In 1987, Fuhr backstopped Canada to victory at the Canada Cup for the country’s third title. At the end of the NHL season, Fuhr would win the Vezina and finish second in voting for the Hart Memorial Trophy.
In 1991, Fuhr would be involved in a seven player deal that saw him traded to the Maple Leafs. After a short tenure in Toronto, he was again traded to the Sabres in 1993. While with the Sabres, Fuhr backstopped the team to a playoff series victory over the Boston Bruins and helped mentor Dominik Hasek. The pair would eventually win the William M. Jennings Trophy in 1994.
In May 1993, while a member of the Sabres, Fuhr was denied membership in the neighboring Transit Valley Country Club.

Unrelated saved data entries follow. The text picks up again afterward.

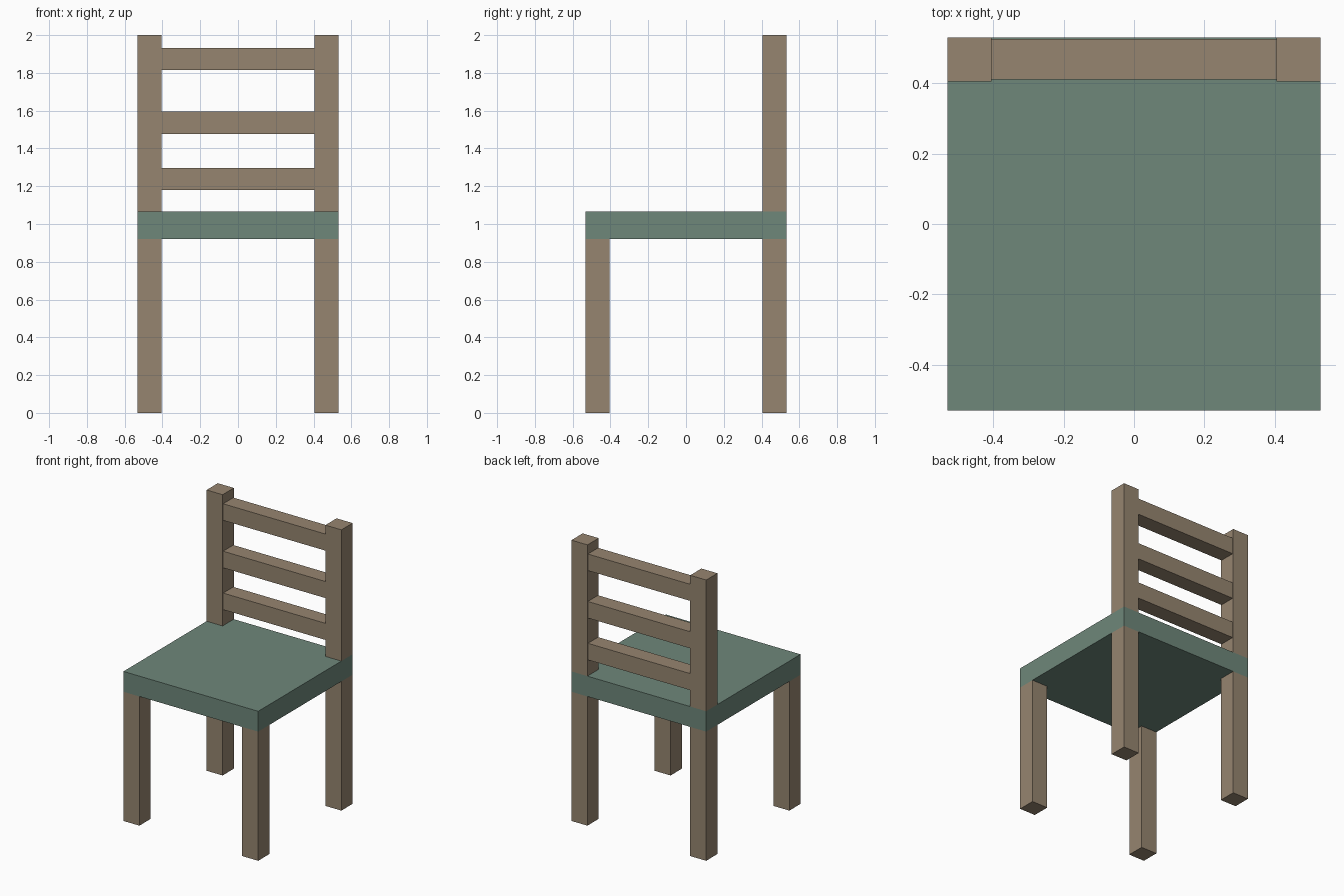
import bpy
import bmesh

if "Cube" in bpy.data.objects:
    bpy.data.objects.remove(bpy.data.objects["Cube"])


def material(name, rgb):
    m = bpy.data.materials.new(name)
    m.diffuse_color = (*rgb, 1.0)
    m.use_nodes = True
    m.node_tree.nodes["Principled BSDF"].inputs["Base Color"].default_value = m.diffuse_color
    return m


wood = material("brown wood", (0.305, 0.235, 0.162))
green = material("muted green", (0.156, 0.242, 0.195))


def box(name, x, y, z, mat):
    """Axis-aligned box from (min, max) ranges."""
    bm = bmesh.new()
    bmesh.ops.create_cube(bm, size=1.0)
    for v in bm.verts:
        v.co = [r[0] if c < 0 else r[1] for c, r in zip(v.co, (x, y, z))]
    mesh = bpy.data.meshes.new(name)
    bm.to_mesh(mesh)
    bm.free()
    mesh.materials.append(mat)
    obj = bpy.data.objects.new(name, mesh)
    bpy.context.collection.objects.link(obj)
    return obj


OUT, IN = 0.531, 0.405          # outer and inner faces of legs and posts
SEAT_LOW, SEAT_TOP = 0.92, 1.065

# Seat slab
box("seat", (-OUT, OUT), (-OUT, OUT), (SEAT_LOW, SEAT_TOP), green)

# Legs below the seat and back posts above it
for side, x in (("left", (-OUT, -IN)), ("right", (IN, OUT))):
    box(f"front_leg_{side}", x, (-OUT, -IN), (0, SEAT_LOW), wood)
    box(f"back_leg_{side}", x, (IN, OUT), (0, SEAT_LOW), wood)
    box(f"back_post_{side}", x, (IN, OUT), (SEAT_TOP, 2.0), wood)

# Backrest slats, slightly thinner than the posts
for i, z in enumerate((1.179, 1.477, 1.815)):
    box(f"back_slat_{i + 1}", (-IN, IN), (0.411, 0.526), (z, z + 0.118), wood)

At the time, rumors floated that the denial was based on race, as several of Fuhr’s white teammates had been granted membership. Club officials denied they rejected Fuhr based on his race; rather, his application contained “incorrect and incomplete” information. Various acts of vandalism at the club occurred after news of Fuhr’s rejection surfaced, including an incident where vandals burned a swastika onto one of the greenshttps://www.nytimes.com/1993/06/04/sports/club-is-vandalized-in-fuhr-incident.html
Fuhr would be traded in 1995 to the Kings where we he would reunited with Wayne Gretzky and appear in 14 games for the club. In the offseason, he would sign as a free agent with the Blues and win his 300th game on November 30th, 1995. During his four seasons with the Blues, Fuhr would rack up 108 wins which placed him third to Mike Luit and Curtis Joseph for wins in franchise history. Fuhr would be traded in 1999 to the Calgary Flames where he would earn his 400th career win against the Florida Panthers.
In 2000, Fuhr announced his retirement from the NHL. In 2003, Fuhr was inducted into the Hockey Hall of Fame and the Alberta Sports Hall of Fame in 2004. He is also a member of the NHL’s Top 100 greatest NHL players of all time.
The Hall of Fame story of Grant Fuhr, the first black superstar in the National Hockey League and the last line of defense for the Edmonton Oilers dynasty, told through Fuhr’s 10 most important games.
Grant Fuhr was the best goalie in the league at a time when hockey was at its most exciting. Wayne Gretzky’s Edmonton Oilers were arguably the greatest team in league history, and during the 1980s arguably the most popular team across the United States, even if many had little idea where Edmonton was. They were that good. And so was Fuhr: Gretzky called him the best goaltender in the world.
Fuhr broke the colour barrier for NHL goaltenders when he played his first game for the Oilers in 1981, and was an inspiration for later players including future Hall of Famer Jarome Iginla. But in addition to their dynastic run of Stanley Cup championships, the Oilers were also synonymous with the excesses of the decade: Fuhr himself was suspended for substance use, a discredit he had to fight back from–and did, going on to set career records and earning election to the Hall of Fame in his first year of eligibility.Grant Fuhr: The Story of a Hockey Legend
- Most assists and points by a goaltender regular season and playoffs combined with 61 total points
- Longest undefeated streak by a goaltender in his first NHL season with 23 wins
- NHL record for most assists in a single season by a goaltender with 14 during the 1983-84 season
- Shares NHL record for most wins in a single season postseason with 16 during the 1988 postseason
- Holds NHL record for most games played by a goaltender in a single season with 79 during the 1995-96 season
- Holds NHL record for most consecutive appearances in a single season by a goaltender with 76 during the 1995-96 season